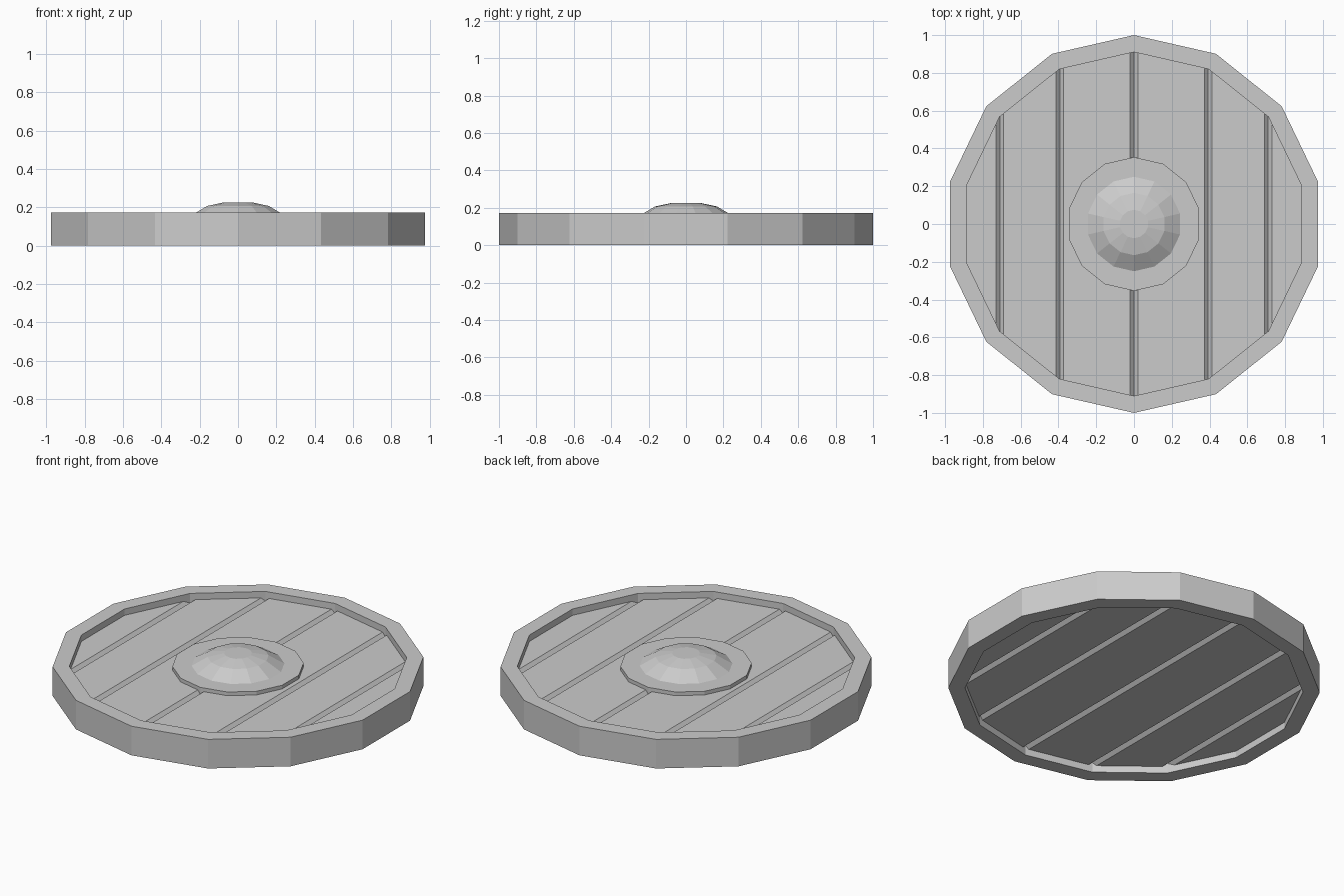
import bpy, bmesh, math
from mathutils import Vector

if "Cube" in bpy.data.objects:
    bpy.data.objects.remove(bpy.data.objects["Cube"])

SIDES = 14
BOARD_LOW, BOARD_TOP = 0.04, 0.135
CHAMFER = 0.02


def finish(name, bm):
    bmesh.ops.recalc_face_normals(bm, faces=bm.faces)
    mesh = bpy.data.meshes.new(name)
    bm.to_mesh(mesh)
    bm.free()
    obj = bpy.data.objects.new(name, mesh)
    bpy.context.collection.objects.link(obj)
    return obj


def lathe(name, profile, closed=False):
    """Turn an (r, z) profile around z with a corner pointing to +y."""
    bm = bmesh.new()
    rings = []
    for r, z in profile:
        rings.append([bm.verts.new((r * math.sin(2 * math.pi * i / SIDES),
                                    r * math.cos(2 * math.pi * i / SIDES), z))
                      for i in range(SIDES)])
    pairs = list(zip(rings, rings[1:]))
    if closed:
        pairs.append((rings[-1], rings[0]))
    for a, b in pairs:
        for i in range(SIDES):
            j = (i + 1) % SIDES
            bm.faces.new((a[i], a[j], b[j], b[i]))
    if not closed:
        bm.faces.new(rings[0])
        bm.faces.new(rings[-1])
    return finish(name, bm)


def plank(name, x0, x1, radius):
    """Chamfered board along y, trimmed to the polygon inside the rim."""
    c = CHAMFER
    lo, hi = BOARD_LOW, BOARD_TOP
    section = [(x0, lo + c), (x0 + c, lo), (x1 - c, lo), (x1, lo + c),
               (x1, hi - c), (x1 - c, hi), (x0 + c, hi), (x0, hi - c)]
    bm = bmesh.new()
    face = bm.faces.new([bm.verts.new((x, -1.1, z)) for x, z in section])
    ext = bmesh.ops.extrude_face_region(bm, geom=[face])
    moved = [v for v in ext["geom"] if isinstance(v, bmesh.types.BMVert)]
    bmesh.ops.translate(bm, verts=moved, vec=(0, 2.2, 0))
    apothem = radius * math.cos(math.pi / SIDES)
    for i in range(SIDES):
        a = 2 * math.pi * (i + 0.5) / SIDES
        n = Vector((math.sin(a), math.cos(a), 0))
        cut = bmesh.ops.bisect_plane(
            bm, geom=bm.verts[:] + bm.edges[:] + bm.faces[:],
            plane_co=n * apothem, plane_no=n, clear_outer=True)
        edges = [e for e in cut["geom_cut"] if isinstance(e, bmesh.types.BMEdge)]
        if edges:
            bmesh.ops.holes_fill(bm, edges=edges)
    return finish(name, bm)


# Outer rim
lathe("rim", [(1.0, 0), (1.0, 0.173), (0.91, 0.173), (0.91, 0)], closed=True)

# Boards with V grooves between them on both faces
seams = [-1.0, -0.71, -0.393, 0, 0.393, 0.71, 1.0]
for k, (x0, x1) in enumerate(zip(seams, seams[1:])):
    plank(f"plank_{k + 1}", x0, x1, 0.912)

# Centre boss: flat flange and faceted dome
lathe("boss_flange", [(0.354, 0.10), (0.354, 0.157), (0.25, 0.157), (0.25, 0.10)])
lathe("boss_dome", [(0.25, 0.12), (0.25, 0.157), (0.165, 0.207), (0.075, 0.226)])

-----

Reproduce word for word the material above, beginning with the line that contains "edges = [e for" and ending with the line that contains "(0.91, 0)], closed=True)".

        edges = [e for e in cut["geom_cut"] if isinstance(e, bmesh.types.BMEdge)]
        if edges:
            bmesh.ops.holes_fill(bm, edges=edges)
    return finish(name, bm)


# Outer rim
lathe("rim", [(1.0, 0), (1.0, 0.173), (0.91, 0.173), (0.91, 0)], closed=True)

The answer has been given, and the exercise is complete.